All of the entries below are to be copied word for word.

**Dataset records:**
◆ ◆ ◆ ◆ ◆

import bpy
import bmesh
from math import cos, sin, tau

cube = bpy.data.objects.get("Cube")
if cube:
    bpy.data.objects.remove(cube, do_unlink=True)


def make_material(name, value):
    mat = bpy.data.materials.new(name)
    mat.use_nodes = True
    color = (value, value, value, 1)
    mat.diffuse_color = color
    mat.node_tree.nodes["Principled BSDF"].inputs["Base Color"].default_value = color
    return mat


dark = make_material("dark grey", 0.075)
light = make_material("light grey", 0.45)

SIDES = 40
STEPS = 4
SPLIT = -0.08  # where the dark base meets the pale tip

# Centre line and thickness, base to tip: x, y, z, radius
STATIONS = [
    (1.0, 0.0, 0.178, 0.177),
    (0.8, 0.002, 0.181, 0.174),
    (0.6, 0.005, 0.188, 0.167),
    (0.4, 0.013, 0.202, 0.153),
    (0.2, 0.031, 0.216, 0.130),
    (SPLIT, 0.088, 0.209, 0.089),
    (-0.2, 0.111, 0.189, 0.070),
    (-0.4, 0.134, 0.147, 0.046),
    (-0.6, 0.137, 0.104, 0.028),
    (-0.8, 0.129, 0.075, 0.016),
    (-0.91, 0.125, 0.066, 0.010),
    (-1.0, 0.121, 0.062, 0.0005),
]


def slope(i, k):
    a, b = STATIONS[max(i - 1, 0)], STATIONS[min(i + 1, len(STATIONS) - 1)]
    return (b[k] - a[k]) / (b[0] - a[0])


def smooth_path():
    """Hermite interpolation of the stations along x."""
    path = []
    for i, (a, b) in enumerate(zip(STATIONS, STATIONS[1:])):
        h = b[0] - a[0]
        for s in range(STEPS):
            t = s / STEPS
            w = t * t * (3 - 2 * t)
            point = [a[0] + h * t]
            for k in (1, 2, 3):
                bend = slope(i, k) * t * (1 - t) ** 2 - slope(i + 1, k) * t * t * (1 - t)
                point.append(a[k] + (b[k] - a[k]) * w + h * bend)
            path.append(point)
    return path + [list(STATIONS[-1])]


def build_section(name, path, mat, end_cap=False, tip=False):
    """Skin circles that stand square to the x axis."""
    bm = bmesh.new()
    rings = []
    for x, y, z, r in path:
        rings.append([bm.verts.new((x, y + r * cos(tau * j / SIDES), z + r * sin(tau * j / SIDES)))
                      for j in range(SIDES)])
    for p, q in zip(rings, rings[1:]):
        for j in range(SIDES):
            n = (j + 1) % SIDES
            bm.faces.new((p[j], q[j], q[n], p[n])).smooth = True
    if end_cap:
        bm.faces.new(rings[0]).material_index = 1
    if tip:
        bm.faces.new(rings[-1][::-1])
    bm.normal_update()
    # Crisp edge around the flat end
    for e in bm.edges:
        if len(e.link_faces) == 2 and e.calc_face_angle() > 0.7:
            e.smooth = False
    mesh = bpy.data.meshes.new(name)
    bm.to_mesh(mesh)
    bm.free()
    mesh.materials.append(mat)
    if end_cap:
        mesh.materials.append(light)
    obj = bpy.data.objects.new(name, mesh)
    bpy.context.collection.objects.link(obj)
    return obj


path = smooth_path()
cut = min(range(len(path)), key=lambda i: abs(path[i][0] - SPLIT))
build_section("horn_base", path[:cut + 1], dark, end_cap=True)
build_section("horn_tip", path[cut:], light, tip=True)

◆ ◆ ◆ ◆ ◆

**Response to this exercise:**
import bpy
import bmesh
from math import cos, sin, tau

cube = bpy.data.objects.get("Cube")
if cube:
    bpy.data.objects.remove(cube, do_unlink=True)


def make_material(name, value):
    mat = bpy.data.materials.new(name)
    mat.use_nodes = True
    color = (value, value, value, 1)
    mat.diffuse_color = color
    mat.node_tree.nodes["Principled BSDF"].inputs["Base Color"].default_value = color
    return mat


dark = make_material("dark grey", 0.075)
light = make_material("light grey", 0.45)

SIDES = 40
STEPS = 4
SPLIT = -0.08  # where the dark base meets the pale tip

# Centre line and thickness, base to tip: x, y, z, radius
STATIONS = [
    (1.0, 0.0, 0.178, 0.177),
    (0.8, 0.002, 0.181, 0.174),
    (0.6, 0.005, 0.188, 0.167),
    (0.4, 0.013, 0.202, 0.153),
    (0.2, 0.031, 0.216, 0.130),
    (SPLIT, 0.088, 0.209, 0.089),
    (-0.2, 0.111, 0.189, 0.070),
    (-0.4, 0.134, 0.147, 0.046),
    (-0.6, 0.137, 0.104, 0.028),
    (-0.8, 0.129, 0.075, 0.016),
    (-0.91, 0.125, 0.066, 0.010),
    (-1.0, 0.121, 0.062, 0.0005),
]


def slope(i, k):
    a, b = STATIONS[max(i - 1, 0)], STATIONS[min(i + 1, len(STATIONS) - 1)]
    return (b[k] - a[k]) / (b[0] - a[0])


def smooth_path():
    """Hermite interpolation of the stations along x."""
    path = []
    for i, (a, b) in enumerate(zip(STATIONS, STATIONS[1:])):
        h = b[0] - a[0]
        for s in range(STEPS):
            t = s / STEPS
            w = t * t * (3 - 2 * t)
            point = [a[0] + h * t]
            for k in (1, 2, 3):
                bend = slope(i, k) * t * (1 - t) ** 2 - slope(i + 1, k) * t * t * (1 - t)
                point.append(a[k] + (b[k] - a[k]) * w + h * bend)
            path.append(point)
    return path + [list(STATIONS[-1])]


def build_section(name, path, mat, end_cap=False, tip=False):
    """Skin circles that stand square to the x axis."""
    bm = bmesh.new()
    rings = []
    for x, y, z, r in path:
        rings.append([bm.verts.new((x, y + r * cos(tau * j / SIDES), z + r * sin(tau * j / SIDES)))
                      for j in range(SIDES)])
    for p, q in zip(rings, rings[1:]):
        for j in range(SIDES):
            n = (j + 1) % SIDES
            bm.faces.new((p[j], q[j], q[n], p[n])).smooth = True
    if end_cap:
        bm.faces.new(rings[0]).material_index = 1
    if tip:
        bm.faces.new(rings[-1][::-1])
    bm.normal_update()
    # Crisp edge around the flat end
    for e in bm.edges:
        if len(e.link_faces) == 2 and e.calc_face_angle() > 0.7:
            e.smooth = False
    mesh = bpy.data.meshes.new(name)
    bm.to_mesh(mesh)
    bm.free()
    mesh.materials.append(mat)
    if end_cap:
        mesh.materials.append(light)
    obj = bpy.data.objects.new(name, mesh)
    bpy.context.collection.objects.link(obj)
    return obj


path = smooth_path()
cut = min(range(len(path)), key=lambda i: abs(path[i][0] - SPLIT))
build_section("horn_base", path[:cut + 1], dark, end_cap=True)
build_section("horn_tip", path[cut:], light, tip=True)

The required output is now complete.